New report charts the growth of rural jails in America

The Vera Institute of Justice has just released a comprehensive, urgent, and essential report on the growth of rural jails in America. "Of the 250 poorest counties, 213 of them are rural, representing locations with the most acute needs across the board," the report notes. And yet "relatively little is known about the inner workings of rural criminal justice systems and, specifically, how rural jails operate—their characteristics, the challenges they face, and the opportunities that exist for reform."

It's hard to overstate how glad I am that researchers have finally tackled this issue, which has "received scant attention," the report concludes, "because cities continue to be the focal point of both academic inquiry and policymaking.” 

The report raises a diverse range of troubling issues, but I'll just highlight a few that are relevant to rural Arkansas jails:

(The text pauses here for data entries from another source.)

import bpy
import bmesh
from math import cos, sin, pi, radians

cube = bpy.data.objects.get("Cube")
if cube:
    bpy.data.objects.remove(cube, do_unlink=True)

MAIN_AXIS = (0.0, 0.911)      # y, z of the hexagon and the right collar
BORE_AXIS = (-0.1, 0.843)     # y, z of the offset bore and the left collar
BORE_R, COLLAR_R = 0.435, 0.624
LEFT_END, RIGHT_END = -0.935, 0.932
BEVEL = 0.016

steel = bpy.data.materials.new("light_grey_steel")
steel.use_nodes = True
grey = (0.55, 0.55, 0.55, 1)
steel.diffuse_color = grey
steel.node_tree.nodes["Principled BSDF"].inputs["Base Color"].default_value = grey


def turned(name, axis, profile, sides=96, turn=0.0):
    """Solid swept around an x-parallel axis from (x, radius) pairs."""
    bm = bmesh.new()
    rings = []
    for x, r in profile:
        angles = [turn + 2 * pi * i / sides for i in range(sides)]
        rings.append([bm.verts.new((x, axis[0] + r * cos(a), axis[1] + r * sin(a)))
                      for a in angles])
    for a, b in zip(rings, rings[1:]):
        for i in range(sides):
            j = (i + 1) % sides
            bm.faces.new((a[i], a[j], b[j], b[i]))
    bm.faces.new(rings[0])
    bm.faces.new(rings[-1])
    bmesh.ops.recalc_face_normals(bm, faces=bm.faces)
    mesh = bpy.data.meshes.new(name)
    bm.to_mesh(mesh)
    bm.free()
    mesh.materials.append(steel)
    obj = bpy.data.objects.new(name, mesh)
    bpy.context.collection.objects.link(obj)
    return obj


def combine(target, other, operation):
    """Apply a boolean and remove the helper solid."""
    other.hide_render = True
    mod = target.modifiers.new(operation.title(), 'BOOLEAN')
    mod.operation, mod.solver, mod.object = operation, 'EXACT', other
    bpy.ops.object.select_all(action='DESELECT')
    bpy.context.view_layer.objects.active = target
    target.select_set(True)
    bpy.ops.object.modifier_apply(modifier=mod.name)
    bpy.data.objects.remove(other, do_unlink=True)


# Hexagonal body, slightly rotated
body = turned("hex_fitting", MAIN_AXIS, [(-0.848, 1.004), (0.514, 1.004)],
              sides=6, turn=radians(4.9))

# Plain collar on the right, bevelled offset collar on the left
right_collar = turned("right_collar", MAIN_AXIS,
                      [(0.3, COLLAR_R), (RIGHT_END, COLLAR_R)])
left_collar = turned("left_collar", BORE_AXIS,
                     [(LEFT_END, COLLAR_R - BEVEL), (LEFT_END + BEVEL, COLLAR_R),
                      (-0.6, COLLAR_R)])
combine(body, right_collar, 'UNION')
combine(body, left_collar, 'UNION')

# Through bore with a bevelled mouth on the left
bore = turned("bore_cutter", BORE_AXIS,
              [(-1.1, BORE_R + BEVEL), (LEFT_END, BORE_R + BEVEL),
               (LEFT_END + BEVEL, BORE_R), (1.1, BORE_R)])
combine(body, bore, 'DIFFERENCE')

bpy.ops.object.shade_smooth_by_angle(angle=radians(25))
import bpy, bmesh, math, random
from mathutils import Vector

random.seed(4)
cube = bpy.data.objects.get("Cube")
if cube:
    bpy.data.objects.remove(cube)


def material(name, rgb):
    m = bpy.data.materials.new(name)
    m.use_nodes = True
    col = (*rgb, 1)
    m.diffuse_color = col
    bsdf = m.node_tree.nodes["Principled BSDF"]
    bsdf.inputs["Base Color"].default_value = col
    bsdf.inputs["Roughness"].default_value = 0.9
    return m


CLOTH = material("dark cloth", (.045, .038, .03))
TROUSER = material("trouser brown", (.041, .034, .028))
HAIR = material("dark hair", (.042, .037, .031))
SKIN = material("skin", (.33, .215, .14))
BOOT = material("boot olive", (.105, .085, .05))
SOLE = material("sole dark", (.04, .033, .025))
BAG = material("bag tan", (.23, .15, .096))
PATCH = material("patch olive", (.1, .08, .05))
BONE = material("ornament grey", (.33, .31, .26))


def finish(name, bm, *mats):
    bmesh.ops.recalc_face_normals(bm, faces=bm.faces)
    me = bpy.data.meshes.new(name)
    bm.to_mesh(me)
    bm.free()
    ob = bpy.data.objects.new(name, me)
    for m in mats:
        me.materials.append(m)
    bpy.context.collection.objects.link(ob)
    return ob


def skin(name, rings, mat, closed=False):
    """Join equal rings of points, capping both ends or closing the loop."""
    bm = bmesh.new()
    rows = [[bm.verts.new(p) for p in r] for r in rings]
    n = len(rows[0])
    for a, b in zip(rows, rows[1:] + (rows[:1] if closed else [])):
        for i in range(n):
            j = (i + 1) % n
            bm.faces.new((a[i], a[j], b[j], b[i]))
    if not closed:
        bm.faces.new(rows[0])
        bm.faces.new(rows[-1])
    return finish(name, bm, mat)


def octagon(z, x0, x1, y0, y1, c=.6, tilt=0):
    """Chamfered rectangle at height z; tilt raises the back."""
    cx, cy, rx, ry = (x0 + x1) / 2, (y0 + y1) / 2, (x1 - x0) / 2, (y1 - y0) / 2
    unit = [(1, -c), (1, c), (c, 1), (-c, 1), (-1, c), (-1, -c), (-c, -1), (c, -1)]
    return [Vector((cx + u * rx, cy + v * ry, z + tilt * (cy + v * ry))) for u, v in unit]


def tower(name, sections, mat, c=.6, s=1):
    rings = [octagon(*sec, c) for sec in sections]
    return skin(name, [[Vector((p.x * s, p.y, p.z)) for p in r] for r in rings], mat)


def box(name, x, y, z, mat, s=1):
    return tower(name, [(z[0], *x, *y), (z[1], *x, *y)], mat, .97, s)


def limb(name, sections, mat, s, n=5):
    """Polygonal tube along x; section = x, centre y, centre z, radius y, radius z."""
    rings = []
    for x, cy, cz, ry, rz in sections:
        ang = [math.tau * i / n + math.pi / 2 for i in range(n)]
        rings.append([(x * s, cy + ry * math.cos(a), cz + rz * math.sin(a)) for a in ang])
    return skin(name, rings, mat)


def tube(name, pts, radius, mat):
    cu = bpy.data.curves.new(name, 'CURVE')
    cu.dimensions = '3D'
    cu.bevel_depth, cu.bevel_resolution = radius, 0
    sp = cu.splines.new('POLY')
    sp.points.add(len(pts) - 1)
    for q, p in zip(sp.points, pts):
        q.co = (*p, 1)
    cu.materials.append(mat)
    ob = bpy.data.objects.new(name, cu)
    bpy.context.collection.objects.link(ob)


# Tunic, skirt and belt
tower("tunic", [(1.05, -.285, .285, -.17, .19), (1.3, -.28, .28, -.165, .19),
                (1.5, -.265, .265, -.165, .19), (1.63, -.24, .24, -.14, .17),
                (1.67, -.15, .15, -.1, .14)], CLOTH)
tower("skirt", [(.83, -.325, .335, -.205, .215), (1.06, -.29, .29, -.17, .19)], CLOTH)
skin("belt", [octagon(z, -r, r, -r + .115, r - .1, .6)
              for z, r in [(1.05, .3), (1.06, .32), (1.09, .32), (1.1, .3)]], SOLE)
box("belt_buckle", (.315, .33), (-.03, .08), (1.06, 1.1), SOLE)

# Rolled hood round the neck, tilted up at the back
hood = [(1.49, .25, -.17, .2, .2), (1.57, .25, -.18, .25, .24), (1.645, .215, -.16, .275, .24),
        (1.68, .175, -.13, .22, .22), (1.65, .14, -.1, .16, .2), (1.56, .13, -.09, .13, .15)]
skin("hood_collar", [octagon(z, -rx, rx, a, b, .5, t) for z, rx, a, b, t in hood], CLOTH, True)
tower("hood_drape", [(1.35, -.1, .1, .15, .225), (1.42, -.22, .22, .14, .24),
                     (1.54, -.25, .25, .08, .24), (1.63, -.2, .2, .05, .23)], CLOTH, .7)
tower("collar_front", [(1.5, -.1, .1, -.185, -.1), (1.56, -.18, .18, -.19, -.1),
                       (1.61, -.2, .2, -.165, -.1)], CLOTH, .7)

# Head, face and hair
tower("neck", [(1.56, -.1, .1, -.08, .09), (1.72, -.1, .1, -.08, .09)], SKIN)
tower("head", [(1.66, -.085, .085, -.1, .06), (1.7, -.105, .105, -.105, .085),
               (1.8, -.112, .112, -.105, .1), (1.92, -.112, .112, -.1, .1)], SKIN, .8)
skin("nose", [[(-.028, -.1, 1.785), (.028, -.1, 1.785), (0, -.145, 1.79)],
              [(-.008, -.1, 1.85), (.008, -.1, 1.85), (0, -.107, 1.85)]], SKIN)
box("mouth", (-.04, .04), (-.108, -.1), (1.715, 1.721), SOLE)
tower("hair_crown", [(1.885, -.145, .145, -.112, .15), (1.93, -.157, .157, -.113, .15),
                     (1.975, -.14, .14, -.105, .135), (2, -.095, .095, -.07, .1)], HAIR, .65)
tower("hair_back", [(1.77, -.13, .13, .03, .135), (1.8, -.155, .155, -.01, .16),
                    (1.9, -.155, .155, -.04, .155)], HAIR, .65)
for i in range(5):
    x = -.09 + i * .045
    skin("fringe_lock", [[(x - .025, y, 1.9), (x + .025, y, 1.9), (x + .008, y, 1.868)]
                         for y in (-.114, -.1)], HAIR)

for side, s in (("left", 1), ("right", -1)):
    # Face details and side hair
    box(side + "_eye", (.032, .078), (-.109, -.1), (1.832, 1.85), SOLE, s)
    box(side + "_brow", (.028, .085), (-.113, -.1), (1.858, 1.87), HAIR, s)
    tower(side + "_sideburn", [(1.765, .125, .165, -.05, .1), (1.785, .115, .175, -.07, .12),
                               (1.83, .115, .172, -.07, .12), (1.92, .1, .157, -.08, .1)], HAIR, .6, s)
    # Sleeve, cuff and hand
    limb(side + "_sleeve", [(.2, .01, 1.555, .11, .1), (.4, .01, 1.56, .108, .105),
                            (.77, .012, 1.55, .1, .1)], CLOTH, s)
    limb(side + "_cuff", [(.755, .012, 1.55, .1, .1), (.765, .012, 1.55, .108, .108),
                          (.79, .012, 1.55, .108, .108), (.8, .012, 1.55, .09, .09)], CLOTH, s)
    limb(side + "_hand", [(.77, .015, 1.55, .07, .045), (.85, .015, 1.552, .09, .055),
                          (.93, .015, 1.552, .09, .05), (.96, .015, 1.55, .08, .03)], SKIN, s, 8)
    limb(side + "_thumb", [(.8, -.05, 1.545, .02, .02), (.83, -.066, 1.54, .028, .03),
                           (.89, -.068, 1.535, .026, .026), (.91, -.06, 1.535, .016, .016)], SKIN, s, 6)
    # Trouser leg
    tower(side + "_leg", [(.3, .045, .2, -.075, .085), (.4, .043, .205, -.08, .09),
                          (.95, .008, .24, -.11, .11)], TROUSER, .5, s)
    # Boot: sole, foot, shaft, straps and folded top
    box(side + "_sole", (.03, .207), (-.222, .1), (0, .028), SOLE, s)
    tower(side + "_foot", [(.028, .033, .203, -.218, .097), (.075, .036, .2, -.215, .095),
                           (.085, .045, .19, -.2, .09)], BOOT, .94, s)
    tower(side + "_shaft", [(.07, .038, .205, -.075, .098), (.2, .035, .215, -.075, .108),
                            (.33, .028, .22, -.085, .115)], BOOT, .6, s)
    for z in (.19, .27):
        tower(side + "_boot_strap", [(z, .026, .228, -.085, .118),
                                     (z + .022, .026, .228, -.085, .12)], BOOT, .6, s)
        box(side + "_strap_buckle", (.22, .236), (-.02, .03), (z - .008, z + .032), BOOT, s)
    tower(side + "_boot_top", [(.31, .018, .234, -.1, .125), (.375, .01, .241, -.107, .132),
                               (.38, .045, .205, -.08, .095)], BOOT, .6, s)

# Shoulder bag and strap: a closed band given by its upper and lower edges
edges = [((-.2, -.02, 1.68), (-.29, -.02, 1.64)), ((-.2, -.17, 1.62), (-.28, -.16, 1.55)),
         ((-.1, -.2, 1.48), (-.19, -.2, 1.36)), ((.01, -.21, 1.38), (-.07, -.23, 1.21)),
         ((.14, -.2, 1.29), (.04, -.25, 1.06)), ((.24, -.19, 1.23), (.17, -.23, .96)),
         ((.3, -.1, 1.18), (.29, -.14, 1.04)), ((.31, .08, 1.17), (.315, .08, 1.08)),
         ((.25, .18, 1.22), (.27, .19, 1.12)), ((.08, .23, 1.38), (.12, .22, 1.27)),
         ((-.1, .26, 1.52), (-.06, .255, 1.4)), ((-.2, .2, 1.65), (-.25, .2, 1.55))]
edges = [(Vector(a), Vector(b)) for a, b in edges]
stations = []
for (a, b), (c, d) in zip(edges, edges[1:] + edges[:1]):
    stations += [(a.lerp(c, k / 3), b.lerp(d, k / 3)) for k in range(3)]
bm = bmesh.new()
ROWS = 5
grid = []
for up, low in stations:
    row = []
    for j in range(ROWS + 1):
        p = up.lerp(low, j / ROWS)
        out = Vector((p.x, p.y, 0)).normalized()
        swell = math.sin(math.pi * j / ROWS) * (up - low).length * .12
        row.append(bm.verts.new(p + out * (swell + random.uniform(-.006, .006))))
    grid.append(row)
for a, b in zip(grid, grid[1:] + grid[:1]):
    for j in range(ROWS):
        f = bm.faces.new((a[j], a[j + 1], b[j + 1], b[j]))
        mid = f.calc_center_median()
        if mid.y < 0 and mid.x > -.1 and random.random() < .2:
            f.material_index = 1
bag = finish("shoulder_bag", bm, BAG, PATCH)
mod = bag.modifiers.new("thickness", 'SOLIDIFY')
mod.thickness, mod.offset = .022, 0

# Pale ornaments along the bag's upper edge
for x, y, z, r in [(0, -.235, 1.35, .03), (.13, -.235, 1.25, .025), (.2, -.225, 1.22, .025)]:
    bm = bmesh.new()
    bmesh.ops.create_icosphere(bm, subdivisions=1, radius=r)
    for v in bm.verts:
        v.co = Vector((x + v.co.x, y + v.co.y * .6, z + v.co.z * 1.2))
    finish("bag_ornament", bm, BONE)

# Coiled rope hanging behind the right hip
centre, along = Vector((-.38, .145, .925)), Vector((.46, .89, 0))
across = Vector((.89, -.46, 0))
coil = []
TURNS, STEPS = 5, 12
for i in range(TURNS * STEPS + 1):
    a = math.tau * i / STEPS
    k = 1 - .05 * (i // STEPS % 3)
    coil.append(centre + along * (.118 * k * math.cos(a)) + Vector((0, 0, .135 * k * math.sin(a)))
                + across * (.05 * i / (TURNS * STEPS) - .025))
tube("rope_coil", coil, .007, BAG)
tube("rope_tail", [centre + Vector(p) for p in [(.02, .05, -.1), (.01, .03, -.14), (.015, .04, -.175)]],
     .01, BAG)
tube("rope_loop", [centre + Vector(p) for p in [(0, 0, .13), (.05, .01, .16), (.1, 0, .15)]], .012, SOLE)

  • LIMITED DELIVERY OF JUSTICE. Due to the poverty and limited tax base, rural counties "often struggle to provide many services—such as education or healthcare—as well as fund and deliver justice, including recruiting key justice personnel and providing even the most basic criminal justice services necessary to process criminal cases through the system." These services include basic investigations by the police and prosecution. 
  • REMOTE LOCATIONS. Courts are spread out across vast amounts of land. "The distances that the few available personnel are often required to travel further frustrate case flow and efficient court operations, extending case processing times, despite comparatively lower overall caseload numbers."
  • SHORTAGE OF SKILLED PRACTITIONERS. Rural counties "lack skilled practitionersjudges, prosecutors, investigators, public defenders, and court administrators—to run or oversee the basic functions of a local criminal justice system, posing serious operational challenges." 
  • INTENSELY LIMITED COURT DAYS. Court convened in Phillips County in four three-week sessions during the year.  "In contrast, Manhattan’s arraignment courts, for example, are open for sessions from early morning until 1:00 am, every day of the week." In other words, when court isn't convened, the people arrested -- still innocent in the eyes of the law -- are sitting around, languishing, waiting months before arraignment. And it means that they've lost the jobs they had and are separated from families.
  • FEW PRETRIAL SERVICE PROGRAMS or DIVERSION PROGRAMS. Resource-scarce counties don't have staff or tools to help make individualized assessments of people who are arrested. And rehabilitation, mental health, and education programs are rare.